Please use this identifier to cite or link to this item: http://hdl.handle.net/1893/25864
Full metadata record
DC FieldValueLanguage
dc.contributor.authorSilverstein, Steven M-
dc.contributor.authorWibral, Michael-
dc.contributor.authorPhillips, William-
dc.date.accessioned2017-09-16T22:17:37Z-
dc.date.available2017-09-16T22:17:37Z-
dc.date.issued2017-09-08-
dc.identifier.urihttp://hdl.handle.net/1893/25864-
dc.description.abstractInformation theory provides a formal framework within which information processing and its disorders can be described. However, information theory has rarely been applied to modeling aspects of the cognitive neuroscience of schizophrenia. The goal of this article is to highlight the benefits of an approach based on information theory, including its recent extensions, for understanding several disrupted neural goal functions as well as related cognitive and symptomatic phenomena in schizophrenia. We begin by demonstrating that foundational concepts from information theory—such as Shannon information, entropy, data compression, block coding, and strategies to increase the signal-to-noise ratio—can be used to provide novel understandings of cognitive impairments in schizophrenia and metrics to evaluate their integrity. We then describe more recent developments in information theory, including the concepts of infomax, coherent infomax, and coding with synergy, to demonstrate how these can be used to develop computational models of schizophrenia-related failures in the tuning of sensory neurons, gain control, perceptual organization, thought organization, selective attention, context processing, predictive coding, and cognitive control. Throughout, we demonstrate how disordered mechanisms may explain both perceptual/cognitive changes and symptom emergence in schizophrenia. Finally, we demonstrate that there is consistency between some information-theoretic concepts and recent discoveries in neurobiology, especially involving the existence of distinct sites for the accumulation of driving input and contextual information prior to their interaction. This convergence can be used to guide future theory, experiment, and treatment development.en_UK
dc.language.isoen-
dc.publisherMIT Press-
dc.relationSilverstein SM, Wibral M & Phillips W (2017) Implications of Information Theory for Computational Modeling of Schizophrenia, Computational Psychiatry, 1, pp. 82-101.-
dc.rights© 2017 Massachusetts Institute of Technology Published under a Creative Commons Attribution 4.0 International (CC BY 4.0) license-
dc.subjectschizophreniaen_UK
dc.subjectpsychosisen_UK
dc.subjectnegative symptomsen_UK
dc.subjectinformation theoryen_UK
dc.subjectperceptionen_UK
dc.subjectcognitionen_UK
dc.subjectcomputational modelingen_UK
dc.subjectinfomaxen_UK
dc.subjectsynergyen_UK
dc.subjectpredictive codingen_UK
dc.subjectcognitive controlen_UK
dc.titleImplications of Information Theory for Computational Modeling of Schizophreniaen_UK
dc.typeJournal Articleen_UK
dc.identifier.doihttp://dx.doi.org/10.1162/CPSY_a_00004-
dc.citation.jtitleComputational Psychiatry-
dc.citation.issn2397-6227-
dc.citation.volume1-
dc.citation.spage82-
dc.citation.epage101-
dc.citation.publicationstatusPublished-
dc.citation.peerreviewedRefereed-
dc.type.statusPublisher version (final published refereed version)-
dc.citation.date08/09/2017-
dc.contributor.affiliationRutgers, The State University of New Jersey-
dc.contributor.affiliationGoethe University Frankfurt-
dc.contributor.affiliationPsychology-
Appears in Collections:Psychology Journal Articles
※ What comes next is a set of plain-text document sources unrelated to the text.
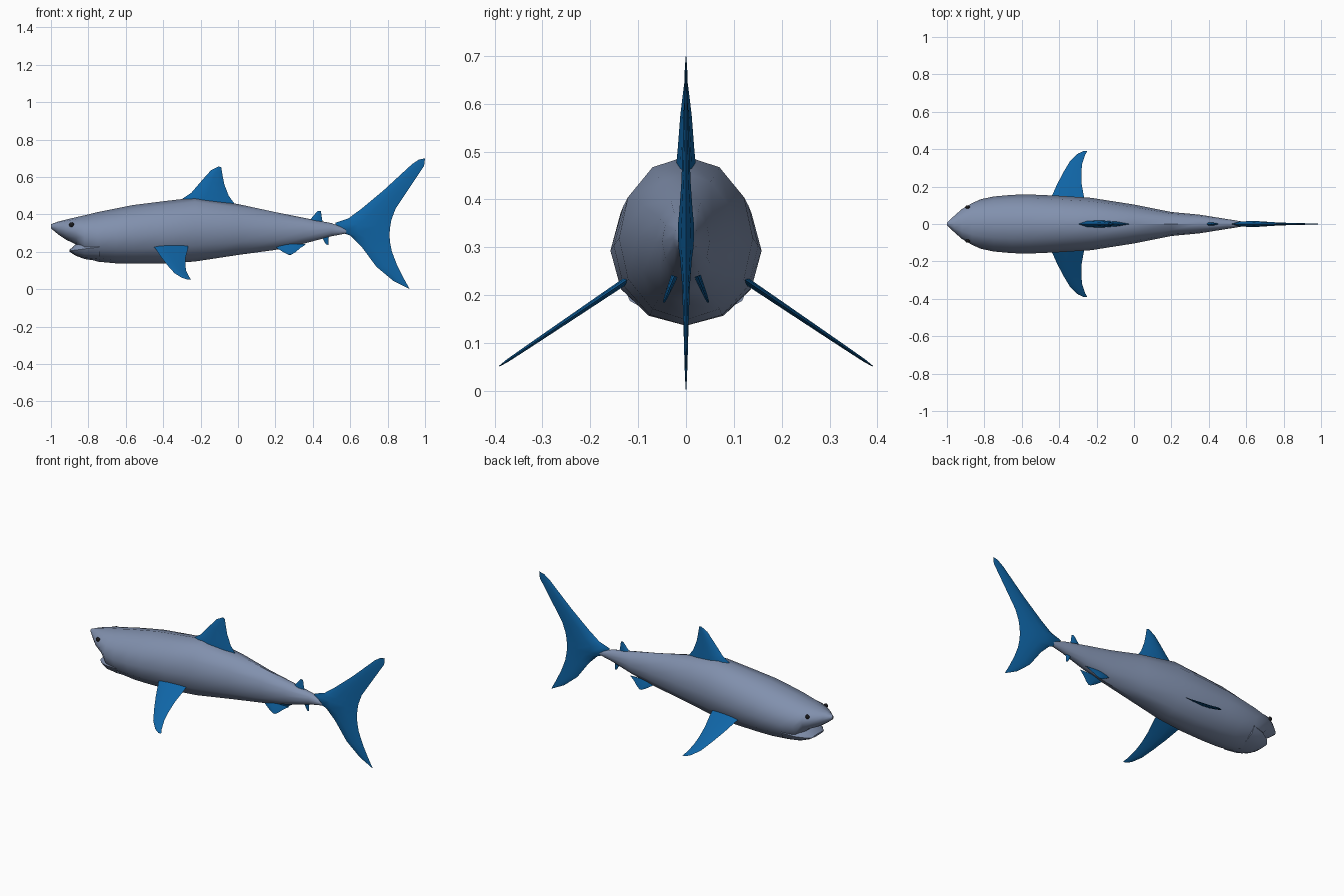
import bpy, bmesh, math

if "Cube" in bpy.data.objects:
    bpy.data.objects.remove(bpy.data.objects["Cube"])


def material(name, rgb):
    m = bpy.data.materials.new(name)
    m.diffuse_color = (*rgb, 1)
    m.use_nodes = True
    m.node_tree.nodes["Principled BSDF"].inputs["Base Color"].default_value = m.diffuse_color
    return m


SKIN = material("slate_skin", (0.22, 0.28, 0.42))
BLUE = material("fin_blue", (0.005, 0.13, 0.38))
DARK = material("eye_dark", (0.01, 0.01, 0.012))


def finish(ob, mat, mirror=False, angle=40):
    ob.data.materials.append(mat)
    if mirror:
        mod = ob.modifiers.new("Mirror", 'MIRROR')
        mod.use_axis = (False, True, False)
    bpy.ops.object.select_all(action='DESELECT')
    bpy.context.view_layer.objects.active = ob
    ob.select_set(True)
    bpy.ops.object.shade_smooth_by_angle(angle=math.radians(angle))
    return ob


def loft(name, rings, mat, mirror=False, angle=40):
    """Skin a sequence of equal-sized point rings and cap both ends."""
    bm = bmesh.new()
    vs = [[bm.verts.new(p) for p in r] for r in rings]
    n = len(vs[0])
    for a, b in zip(vs, vs[1:]):
        for i in range(n):
            j = (i + 1) % n
            bm.faces.new((a[i], a[j], b[j], b[i]))
    bm.faces.new(vs[0])
    bm.faces.new(vs[-1])
    bmesh.ops.recalc_face_normals(bm, faces=bm.faces)
    me = bpy.data.meshes.new(name)
    bm.to_mesh(me)
    bm.free()
    ob = bpy.data.objects.new(name, me)
    bpy.context.collection.objects.link(ob)
    return finish(ob, mat, mirror, angle)


def section(x, top, bottom, half, sides=12):
    """Oval body section at x."""
    zc, rz = (top + bottom) / 2, (top - bottom) / 2
    return [(x, half * math.sin(2 * math.pi * i / sides),
             zc + rz * math.cos(2 * math.pi * i / sides)) for i in range(sides)]


def fin(name, chords, place, mirror=False):
    """Lens-shaped fin: chords are (lead u, lead v, trail u, trail v, half thickness)."""
    lens = [(0, 0), (.15, .75), (.4, 1), (.75, .6), (1, 0),
            (.75, -.6), (.4, -1), (.15, -.75)]
    rings = [[place(a + (c - a) * f, b + (d - b) * f, t * h) for f, h in lens]
             for a, b, c, d, t in chords]
    return loft(name, rings, BLUE, mirror, 50)


def upright(u, v, t):
    return (u, t, v)


def slanted(y0, z0, degrees):
    """Plane leaving the flank at y0, z0 and sloping down; v is the span outwards."""
    c, s = math.cos(math.radians(degrees)), math.sin(math.radians(degrees))
    return lambda u, v, t: (u, y0 + v * c + t * s, z0 - v * s + t * c)


# Body and snout
loft("body", [section(*s) for s in [
    (-1.0, .347, .325, .006), (-.96, .362, .292, .045), (-.92, .372, .265, .08),
    (-.865, .385, .238, .112), (-.82, .395, .17, .132), (-.75, .412, .147, .147),
    (-.65, .432, .138, .156), (-.56, .45, .136, .158), (-.40, .47, .136, .151),
    (-.23, .49, .148, .14), (0, .455, .183, .104), (.2, .412, .21, .064),
    (.35, .382, .243, .05), (.5, .353, .283, .026), (.6, .318, .302, .01)]], SKIN)

# Lower jaw, leaving an open notch under the snout
loft("lower_jaw", [section(*s) for s in [
    (-.90, .211, .2, .055), (-.87, .238, .18, .088),
    (-.82, .27, .161, .118), (-.74, .30, .15, .135)]], SKIN)

# Eyes
bpy.ops.mesh.primitive_uv_sphere_add(segments=12, ring_count=8, radius=.013,
                                     location=(0, 0, 0))
eye = bpy.context.object
eye.name = "eyes"
for v in eye.data.vertices:
    v.co = (v.co.x - .89, v.co.y * .7 + .09, v.co.z + .345)
finish(eye, DARK, True)

# Tail fin, chords from the upper tip to the lower tip
fin("tail_fin", [
    (.965, .692, 1.0, .70, .001), (.93, .668, .995, .66, .003),
    (.78, .53, .905, .525, .006), (.66, .43, .842, .43, .010),
    (.59, .378, .82, .37, .014), (.52, .355, .813, .33, .017),
    (.53, .31, .81, .29, .016), (.60, .287, .813, .25, .012),
    (.66, .228, .823, .20, .008), (.74, .12, .85, .13, .005),
    (.83, .045, .885, .06, .003), (.895, .012, .918, 0, .001)], upright)

# Main dorsal fin
fin("dorsal_fin", [
    (-.32, .45, -.005, .44, .02), (-.295, .485, -.025, .465, .02),
    (-.25, .515, -.05, .50, .017), (-.19, .585, -.073, .56, .012),
    (-.145, .635, -.083, .61, .006), (-.105, .656, -.09, .652, .002)], upright)

# Small rear fins above and below the tail stalk
fin("second_dorsal_fin", [
    (.37, .355, .46, .345, .010), (.40, .388, .45, .37, .008),
    (.425, .418, .443, .418, .003)], upright)
fin("anal_fin", [
    (.43, .30, .495, .30, .009), (.45, .275, .485, .275, .007),
    (.47, .24, .483, .236, .003)], upright)

# Pectoral fins
fin("pectoral_fins", [
    (-.46, 0, -.265, 0, .007), (-.44, .04, -.268, .04, .007),
    (-.41, .12, -.28, .12, .006), (-.375, .20, -.282, .19, .005),
    (-.34, .27, -.277, .25, .004), (-.30, .315, -.262, .305, .003),
    (-.27, .332, -.25, .332, .001)], slanted(.115, .237, 34), True)

# Pelvic fins
fin("pelvic_fins", [
    (.195, 0, .365, 0, .007), (.205, .02, .335, .02, .006),
    (.245, .047, .305, .047, .004), (.27, .06, .285, .06, .002)],
    slanted(.024, .24, 68), True)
Files in This Item:
File Description SizeFormat 
cpsy_a_00004.pdf341.4 kBAdobe PDFView/Open


This item is protected by original copyright



Items in the Repository are protected by copyright, with all rights reserved, unless otherwise indicated.

If you believe that any material held in STORRE infringes copyright, please contact library@stir.ac.uk providing details and we will remove the Work from public display in STORRE and investigate your claim.